▸ **WHAT IS EXPECTED**: Reproduce exactly, from the line containing "blade.quadraticCurveTo(-0.035, 0.07, 0.0, 0.122);", every line down to the end of the data below.

*** Block opens ***

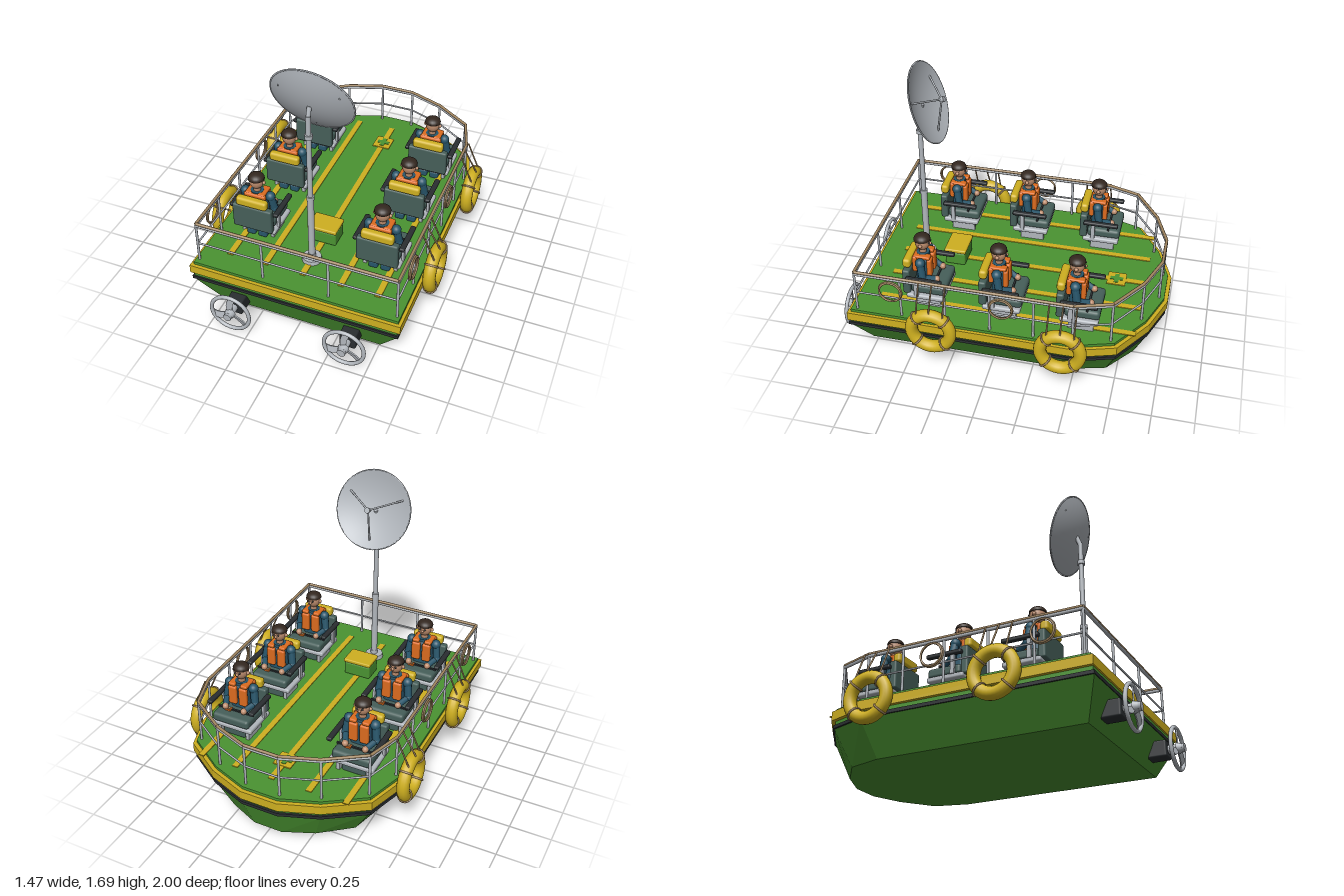
import * as THREE from 'three';
import { RoundedBoxGeometry } from 'three/addons/geometries/RoundedBoxGeometry.js';

const mat = (name, color) => Object.assign(new THREE.MeshStandardMaterial({ color }), { name });
const M = {
  green: mat('hull green', 0x4b9432), yellow: mat('safety yellow', 0xcfb020),
  teal: mat('seat teal', 0x465f5a), black: mat('rubber black', 0x2a2e31),
  grey: mat('metal grey', 0xb2b7bd), rope: mat('rope tan', 0xa38761),
  orange: mat('vest orange', 0xdd6c1f), blue: mat('uniform blue', 0x28566b),
  skin: mat('skin', 0xbb8b6c), hair: mat('hair', 0x33271f),
};

function add(parent, name, geo, material, pos = [0, 0, 0], rot = [0, 0, 0]) {
  const m = new THREE.Mesh(geo, material);
  m.name = name;
  m.position.set(...pos);
  m.rotation.set(...rot);
  parent.add(m);
  return m;
}
function group(parent, name, pos = [0, 0, 0]) {
  const g = new THREE.Group();
  g.name = name;
  g.position.set(...pos);
  parent.add(g);
  return g;
}
const box = (w, h, d) => new THREE.BoxGeometry(w, h, d);
const rbox = (w, h, d, r = 0.012) => new RoundedBoxGeometry(w, h, d, 2, r);
const cyl = (r, h, r2 = r, n = 16) => new THREE.CylinderGeometry(r2, r, h, n);
const ball = (r) => new THREE.SphereGeometry(r, 16, 12);

// Round bar between two points
function bar(parent, name, a, b, r, material) {
  const A = new THREE.Vector3(...a), B = new THREE.Vector3(...b), d = B.clone().sub(A);
  const m = add(parent, name, cyl(r, d.length(), r, 8), material);
  m.position.copy(A).lerp(B, 0.5);
  m.quaternion.setFromUnitVectors(new THREE.Vector3(0, 1, 0), d.normalize());
}

// Boat plan: half width, stern z, bow length
function outline(w, stern, bow) {
  const half = [[w, stern], [w, -0.53 * bow], [0.89 * w, -0.757 * bow], [0.53 * w, -0.915 * bow], [0.175 * w, -bow]];
  return [...half, ...half.map(([x, z]) => [-x, z]).reverse()];
}

// Faceted slab between two plans
function slab(lower, y0, upper, y1) {
  const p = [], n = lower.length;
  const lo = (i) => [lower[i % n][0], y0, lower[i % n][1]];
  const hi = (i) => [upper[i % n][0], y1, upper[i % n][1]];
  for (let i = 0; i < n; i++) {
    p.push(...lo(i), ...lo(i + 1), ...hi(i + 1), ...lo(i), ...hi(i + 1), ...hi(i));
    if (i > 0 && i < n - 1) p.push(...hi(0), ...hi(i), ...hi(i + 1), ...lo(0), ...lo(i + 1), ...lo(i));
  }
  const g = new THREE.BufferGeometry();
  g.setAttribute('position', new THREE.Float32BufferAttribute(p, 3));
  g.computeVertexNormals();
  return g;
}

function buildHull(root) {
  const hull = group(root, 'hull');
  const band = (w, s, b, y0, y1) => slab(outline(w, s, b), y0, outline(w, s, b), y1);
  add(hull, 'lowerHull', slab(outline(0.515, 0.77, 0.91), 0.04, outline(0.64, 0.86, 0.985), 0.24), M.green);
  add(hull, 'rubRail', band(0.65, 0.864, 0.992, 0.24, 0.26), M.black);
  add(hull, 'upperHull', band(0.64, 0.855, 0.98, 0.26, 0.285), M.green);
  add(hull, 'gunwale', band(0.662, 0.865, 1, 0.285, 0.34), M.yellow);
  add(hull, 'deck', band(0.643, 0.845, 0.977, 0.34, 0.358), M.green);
  for (const x of [-0.47, -0.24, 0, 0.24, 0.47])
    add(hull, 'deckStripe', box(0.036, 0.006, 1.56), M.yellow, [x, 0.36, -0.07]);
  // Medical marking
  add(hull, 'medicalPlate', box(0.115, 0.006, 0.115), M.yellow, [0, 0.363, -0.67]);
  for (const [w, d] of [[0.08, 0.028], [0.028, 0.08]])
    add(hull, 'medicalCross', box(w, 0.004, d), M.green, [0, 0.367, -0.67]);
}

function buildRailing(root) {
  const rail = group(root, 'railing'), plan = outline(0.622, 0.808, 0.945);
  plan.forEach(([x, z], i) => {
    const [u, v] = plan[(i + 1) % plan.length];
    bar(rail, 'topRail', [x, 0.62, z], [u, 0.62, v], 0.01, M.grey);
    bar(rail, 'railRope', [x, 0.634, z], [u, 0.634, v], 0.009, M.rope);
    bar(rail, 'midRail', [x, 0.485, z], [u, 0.485, v], 0.006, M.grey);
    bar(rail, 'railPost', [x, 0.35, z], [x, 0.625, z], 0.008, M.grey);
  });
  for (const s of [-1, 1]) {
    for (const z of [0.53, 0.26, -0.01, -0.27])
      bar(rail, 'railPost', [s * 0.622, 0.35, z], [s * 0.622, 0.625, z], 0.008, M.grey);
    bar(rail, 'sternPost', [s * 0.207, 0.35, 0.808], [s * 0.207, 0.625, 0.808], 0.008, M.grey);
    // Coiled ropes hung on the rail
    for (const z of [0.585, -0.08])
      for (const k of [0, 1])
        add(rail, 'ropeCoil', new THREE.TorusGeometry(0.07 - k * 0.004, 0.006, 6, 28), M.rope,
          [s * (0.632 + k * 0.009), 0.538, z], [0, Math.PI / 2, 0]);
  }
}

function buildLifebuoy(root, s, z) {
  const g = group(root, 'lifebuoy', [s * 0.692, 0.335, z]);
  g.rotation.y = Math.PI / 2;
  add(g, 'buoyRing', new THREE.TorusGeometry(0.118, 0.038, 14, 36), M.yellow);
  for (let i = 0; i < 4; i++) {
    const p = group(g, 'buoyWrap');
    p.rotation.z = Math.PI / 4 + i * Math.PI / 2;
    add(p, 'wrapBand', new THREE.TorusGeometry(0.04, 0.006, 6, 18), M.rope, [0.118, 0, 0], [Math.PI / 2, 0, 0]);
  }
  for (const d of [-0.08, 0, 0.08])
    bar(root, 'buoyLine', [s * 0.715, d ? 0.44 : 0.485, z + d], [s * 0.63, 0.632, z + d], 0.005, M.rope);
}

function buildSeat(root, x, z) {
  const g = group(root, 'seat', [x, 0, z]);
  add(g, 'pedestal', rbox(0.15, 0.08, 0.12), M.teal, [0, 0.395, -0.03]);
  add(g, 'seatFrame', rbox(0.28, 0.032, 0.23), M.grey, [0, 0.44, -0.01]);
  for (const s of [-1, 1]) {
    add(g, 'frameFoot', box(0.022, 0.08, 0.15), M.grey, [s * 0.095, 0.39, -0.02]);
    add(g, 'armrest', rbox(0.032, 0.024, 0.22, 0.008), M.black, [s * 0.142, 0.573, -0.01]);
    add(g, 'armrestStrut', box(0.016, 0.12, 0.025), M.grey, [s * 0.137, 0.51, 0.04]);
  }
  add(g, 'cushion', rbox(0.245, 0.06, 0.21, 0.02), M.teal, [0, 0.485, -0.025]);
  add(g, 'backrest', rbox(0.255, 0.17, 0.045), M.teal, [0, 0.53, 0.105]);
  add(g, 'headPad', rbox(0.2, 0.06, 0.05, 0.018), M.yellow, [0, 0.645, 0.108]);
}

function buildCrew(root, x, z) {
  const g = group(root, 'crewMember', [x, 0, z]);
  add(g, 'torso', rbox(0.125, 0.18, 0.08, 0.025), M.blue, [0, 0.58, 0.025]);
  add(g, 'vestBack', rbox(0.14, 0.11, 0.03), M.orange, [0, 0.628, 0.066]);
  add(g, 'belt', box(0.24, 0.012, 0.012), M.black, [0, 0.518, -0.055]);
  add(g, 'buckle', box(0.035, 0.012, 0.03), M.orange, [0.045, 0.519, -0.06]);
  add(g, 'buckleTrim', box(0.02, 0.004, 0.016), M.rope, [0.045, 0.527, -0.06]);
  for (const s of [-1, 1]) {
    add(g, 'vestPanel', rbox(0.056, 0.125, 0.03), M.orange, [s * 0.035, 0.605, -0.02]);
    add(g, 'vestStrap', rbox(0.045, 0.022, 0.1, 0.008), M.orange, [s * 0.04, 0.676, 0.024]);
    add(g, 'shoulder', ball(0.03), M.blue, [s * 0.082, 0.655, 0.025]);
    bar(g, 'upperArm', [s * 0.085, 0.655, 0.025], [s * 0.097, 0.56, 0.01], 0.024, M.blue);
    add(g, 'elbow', ball(0.025), M.blue, [s * 0.097, 0.56, 0.01]);
    bar(g, 'forearm', [s * 0.097, 0.56, 0.01], [s * 0.065, 0.54, -0.06], 0.019, M.blue);
    add(g, 'hand', ball(0.02), M.skin, [s * 0.063, 0.54, -0.068]);
    add(g, 'leg', cyl(0.027, 0.12), M.blue, [s * 0.038, 0.43, 0.05]);
    add(g, 'boot', rbox(0.058, 0.05, 0.08), M.blue, [s * 0.038, 0.384, 0.04]);
    add(g, 'ear', ball(0.012), M.skin, [s * 0.046, 0.752, 0.03]);
    add(g, 'eye', ball(0.006), M.black, [s * 0.016, 0.763, -0.014]);
  }
  add(g, 'collar', cyl(0.04, 0.02), M.blue, [0, 0.678, 0.03]);
  add(g, 'neck', cyl(0.022, 0.05), M.skin, [0, 0.7, 0.03]);
  add(g, 'head', ball(0.046), M.skin, [0, 0.757, 0.03]).scale.y = 1.15;
  add(g, 'nose', ball(0.009), M.skin, [0, 0.752, -0.018]);
  add(g, 'hairCap', new THREE.SphereGeometry(0.05, 18, 8, 0, Math.PI * 2, 0, Math.PI / 2), M.hair, [0, 0.778, 0.032]).scale.y = 0.66;
  add(g, 'hairBase', cyl(0.05, 0.008), M.hair, [0, 0.777, 0.032]);
}

function buildMast(root) {
  const mast = group(root, 'mast', [0, 0, 0.562]);
  add(mast, 'mastFlange', cyl(0.06, 0.026, 0.056, 24), M.grey, [0, 0.371, 0]);
  add(mast, 'lowerMast', cyl(0.02, 0.46), M.grey, [0, 0.6, 0]);
  add(mast, 'upperMast', cyl(0.015, 0.59), M.grey, [0, 1.105, 0]);
  for (const y of [0.4, 0.835, 1.265]) add(mast, 'mastCollar', cyl(0.023, 0.025), M.grey, [0, y, 0]);

  // Dish opens along its local +y
  const dish = group(root, 'dish', [0, 1.45, 0.547]);
  dish.rotation.x = -1.216;
  const R = 0.243, curve = (r) => 0.05 * (r / R) ** 2, back = [], face = [];
  for (let i = 0; i <= 8; i++) {
    const r = R * i / 8;
    back.push(new THREE.Vector2(r, curve(r)));
    face.unshift(new THREE.Vector2(r, curve(r) + 0.006));
  }
  add(dish, 'dishBack', new THREE.LatheGeometry(back, 40), M.grey);
  add(dish, 'dishFace', new THREE.LatheGeometry(face, 40), M.grey);
  add(dish, 'dishRim', new THREE.TorusGeometry(R, 0.005, 6, 40), M.grey, [0, 0.052, 0], [Math.PI / 2, 0, 0]);
  for (const [x, z] of [[0.178, 0.09], [-0.178, 0.09], [0, -0.19]])
    bar(dish, 'feedStrut', [x, curve(0.2), z], [0, 0.137, 0], 0.006, M.grey);
  add(dish, 'feedHorn', cyl(0.014, 0.03, 0.018), M.grey, [0, 0.138, 0]);
  bar(root, 'dishBracket', [0, 1.39, 0.562], [0, 1.45, 0.54], 0.014, M.grey);
}

function buildPropeller(root, s) {
  const g = group(root, 'propeller', [s * 0.36, 0.143, 0]);
  add(g, 'driveHousing', rbox(0.1, 0.1, 0.13), M.black, [0, 0, 0.84]);
  add(g, 'shaft', cyl(0.024, 0.12), M.grey, [0, 0, 0.94], [Math.PI / 2, 0, 0]);
  add(g, 'hub', cyl(0.034, 0.03, 0.026), M.grey, [0, 0, 0.97], [Math.PI / 2, 0, 0]);
  add(g, 'hubCap', cyl(0.025, 0.03), M.grey, [0, 0, 0.985], [Math.PI / 2, 0, 0]);
  add(g, 'guardRing', new THREE.TorusGeometry(0.122, 0.012, 10, 40), M.grey, [0, 0, 0.955]);
  const blade = new THREE.Shape();
  blade.moveTo(-0.012, 0.015);
  blade.quadraticCurveTo(-0.035, 0.07, 0.0, 0.122);
  blade.lineTo(0.04, 0.112);
  blade.quadraticCurveTo(0.012, 0.07, 0.014, 0.015);
  const geo = new THREE.ExtrudeGeometry(blade, { depth: 0.008, bevelEnabled: false, curveSegments: 6 });
  geo.translate(0, 0, -0.004).rotateY(0.35);
  for (let i = 0; i < 3; i++)
    add(g, 'blade', geo, M.grey, [0, 0, 0.957], [0, 0, i * Math.PI * 2 / 3]);
}

export function createModel() {
  const root = new THREE.Group();
  root.name = 'rescueBoat';
  buildHull(root);
  buildRailing(root);
  buildMast(root);
  // Supply chest
  add(root, 'chestBody', rbox(0.18, 0.09, 0.13), M.green, [0, 0.405, 0.35]);
  add(root, 'chestLid', rbox(0.185, 0.025, 0.138, 0.008), M.yellow, [0, 0.462, 0.35]);
  for (const s of [-1, 1]) {
    buildPropeller(root, s);
    for (const z of [0.33, -0.443]) buildLifebuoy(root, s, z);
    for (const z of [0.42, -0.045, -0.508]) {
      buildSeat(root, s * 0.397, z);
      buildCrew(root, s * 0.397, z);
    }
  }
  return root;
}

*** Block closes ***

▸ **PROBLEM SOLUTION**:
  blade.quadraticCurveTo(-0.035, 0.07, 0.0, 0.122);
  blade.lineTo(0.04, 0.112);
  blade.quadraticCurveTo(0.012, 0.07, 0.014, 0.015);
  const geo = new THREE.ExtrudeGeometry(blade, { depth: 0.008, bevelEnabled: false, curveSegments: 6 });
  geo.translate(0, 0, -0.004).rotateY(0.35);
  for (let i = 0; i < 3; i++)
    add(g, 'blade', geo, M.grey, [0, 0, 0.957], [0, 0, i * Math.PI * 2 / 3]);
}

export function createModel() {
  const root = new THREE.Group();
  root.name = 'rescueBoat';
  buildHull(root);
  buildRailing(root);
  buildMast(root);
  // Supply chest
  add(root, 'chestBody', rbox(0.18, 0.09, 0.13), M.green, [0, 0.405, 0.35]);
  add(root, 'chestLid', rbox(0.185, 0.025, 0.138, 0.008), M.yellow, [0, 0.462, 0.35]);
  for (const s of [-1, 1]) {
    buildPropeller(root, s);
    for (const z of [0.33, -0.443]) buildLifebuoy(root, s, z);
    for (const z of [0.42, -0.045, -0.508]) {
      buildSeat(root, s * 0.397, z);
      buildCrew(root, s * 0.397, z);
    }
  }
  return root;
}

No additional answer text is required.